than a romantic interlude, Steve walked into a chickfest where
he’s the only rooster. Instead of making googoo eyes with you,
he had to endure the squinty-eyed gaze of women keeping score
of how he responds to their attempts at jest.
This seems analogous to Daniel in the lion’s den: Steve in the sister’s cell.
In short, ignore the ladies. You are just more than a
month into getting to know Steve. Give it time. Let it breathe.
your judgmental peanut gallery for a night of chick flicks,
where you can hiss at men on the television, rather than make
a decent guy in the flesh the target of your collective bile.
• • •
Tell the roomies to stick it. With all due respect to
your roommates’ ability to judge character, they have just been
deciphering the inner workings of your date’s soul. You know
your new gentleman better than they do. Only you know what is
between the two of you.
Was Steve outwardly rude to the other guests? Did he

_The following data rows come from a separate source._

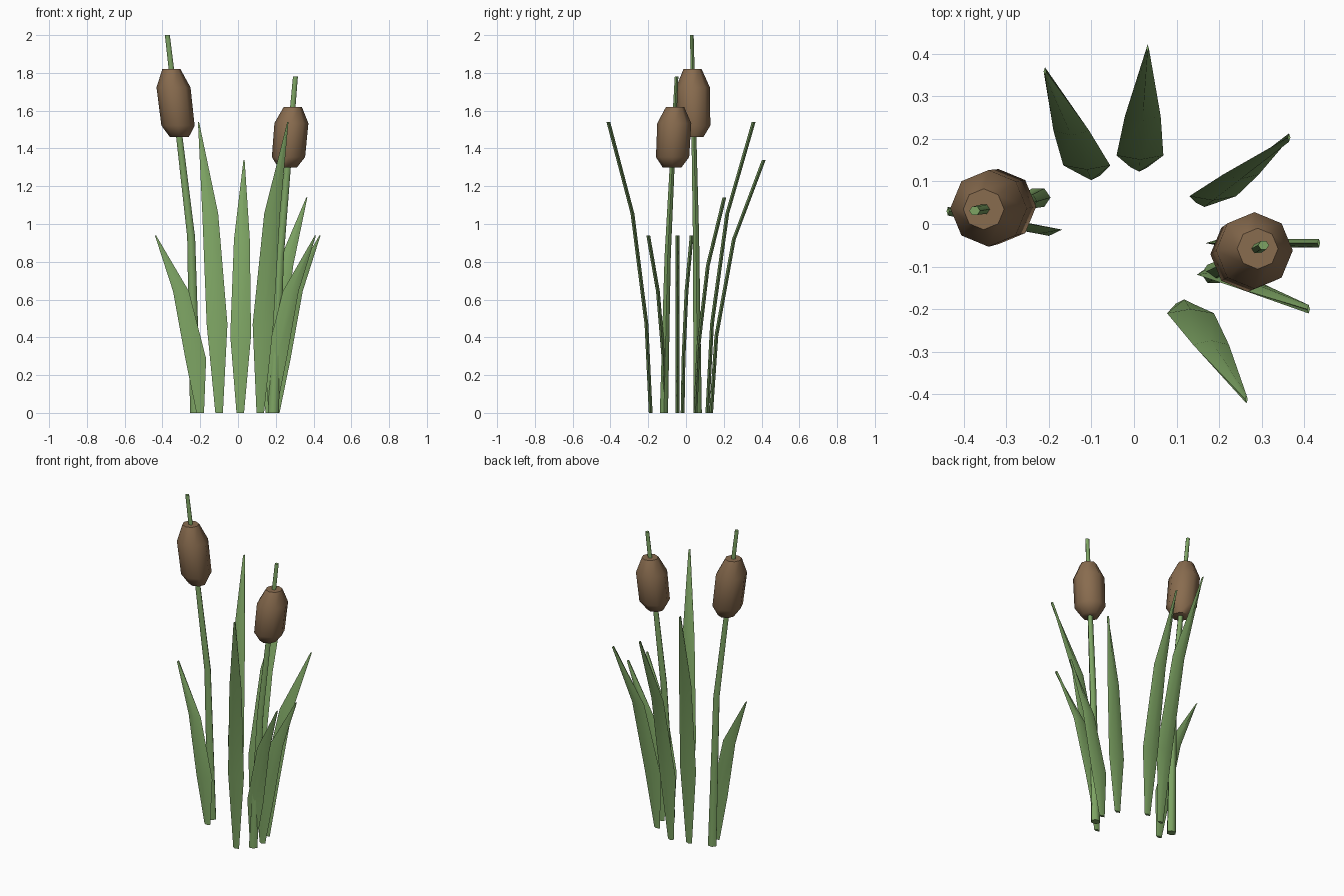
import bpy, bmesh, math
from mathutils import Vector

cube = bpy.data.objects.get("Cube")
if cube:
    bpy.data.objects.remove(cube, do_unlink=True)


def make_material(name, colour):
    mat = bpy.data.materials.new(name)
    mat.use_nodes = True
    mat.diffuse_color = (*colour, 1)
    mat.node_tree.nodes["Principled BSDF"].inputs["Base Color"].default_value = (*colour, 1)
    return mat


green = make_material("reed green", (0.205, 0.37, 0.125))
brown = make_material("seed head brown", (0.25, 0.15, 0.078))


def loft(name, mat, sides, rings):
    """Skin level rings, each given as (centre, x radius, y radius)."""
    bm = bmesh.new()
    loops = []
    for centre, rx, ry in rings:
        loop = []
        for i in range(sides):
            a = math.tau * i / sides
            loop.append(bm.verts.new(Vector(centre) + Vector((rx * math.cos(a), ry * math.sin(a), 0))))
        loops.append(loop)
    for low, high in zip(loops, loops[1:]):
        for i in range(sides):
            j = (i + 1) % sides
            bm.faces.new((low[i], low[j], high[j], high[i]))
    bm.faces.new(loops[0][::-1])
    bm.faces.new(loops[-1])
    mesh = bpy.data.meshes.new(name)
    bm.to_mesh(mesh)
    bm.free()
    mesh.materials.append(mat)
    obj = bpy.data.objects.new(name, mesh)
    bpy.context.collection.objects.link(obj)
    bpy.ops.object.select_all(action='DESELECT')
    obj.select_set(True)
    bpy.context.view_layer.objects.active = obj
    bpy.ops.object.shade_smooth_by_angle(angle=math.radians(60))
    return obj


def cattail(side, base, bend, tip, head_low, head_high):
    """Bent stalk with a tilted seed head around its upper part."""
    base, bend, tip = Vector(base), Vector(bend), Vector(tip)
    loft(side + "_stalk", green, 6, [(base, .029, .025), (bend, .021, .019), (tip, .013, .011)])
    rings = []
    for t, r in ((0, .05), (.17, .088), (.73, .09), (1, .048)):
        z = head_low + t * (head_high - head_low)
        rings.append((bend.lerp(tip, (z - bend.z) / (tip.z - bend.z)), r, r))
    loft(side + "_seed_head", brown, 8, rings)


cattail("right", (-.225, .062, 0), (-.248, .053, .93), (-.374, .031, 2), 1.46, 1.82)
cattail("left", (.187, -.117, 0), (.222, -.097, .83), (.304, -.05, 1.78), 1.30, 1.62)


# Flat blades that widen above the root, then lean out to a thin tip
def leaf(name, root, tip, height):
    rings = []
    for rise, lean, half_width in ((0, 0, .02), (.305, .1, .055), (.685, .43, .042), (1, 1, .003)):
        x, y = Vector(root).lerp(Vector(tip), lean)
        rings.append(((x, y, rise * height), half_width, .01))
    loft(name, green, 4, rings)


leaf("back_right_leaf", (-.1, .113), (-.209, .358), 1.54)
leaf("back_leaf", (.012, .133), (.032, .412), 1.34)
leaf("back_left_leaf", (.165, .05), (.364, .203), 1.14)
leaf("left_leaf", (.2, -.045), (.434, -.045), .94)
leaf("front_left_leaf", (.18, -.11), (.41, -.2), .94)
leaf("front_leaf", (.118, -.187), (.264, -.411), 1.54)
leaf("right_leaf", (-.2, -.018), (-.437, .03), .94)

belittle you in front of them? Or was he just quiet and thus deemed
of the vibrant company that is your entourage? Steve may be an
introvert who is a bit socially awkward. I am a defender of
such folks (okay, I am one). He may have been genuinely
disappointed when the other guests showed up and ruined a romantic
dinner for two. He may have been looking forward to an
uninterrupted conversation with you. He should not take out his
on the other guests, and yes, he should have been a gracious
diner. What he can’t do is be someone he is not. He was happy
to be with you before the other guests arrived, and he was
happy after the two of you had some time alone. He cannot suddenly
become an person who derives energy from a crowd (a true
extrovert). As long as you are fine with that, then leave the judgements
to your roomies. Enjoy getting to know this man who seems to
enjoy getting to know you.
• • •
We agree, I suppose, but Louise is clouded by her introverted worldview. Steve, the guy in question, might be an extrovert
among a mixed crowd, but the ladies might have made him feel cornered–and alone.
• • •
I am clouded, you are right. Steve may be the life of the party, but this party was one to endure, not enjoy.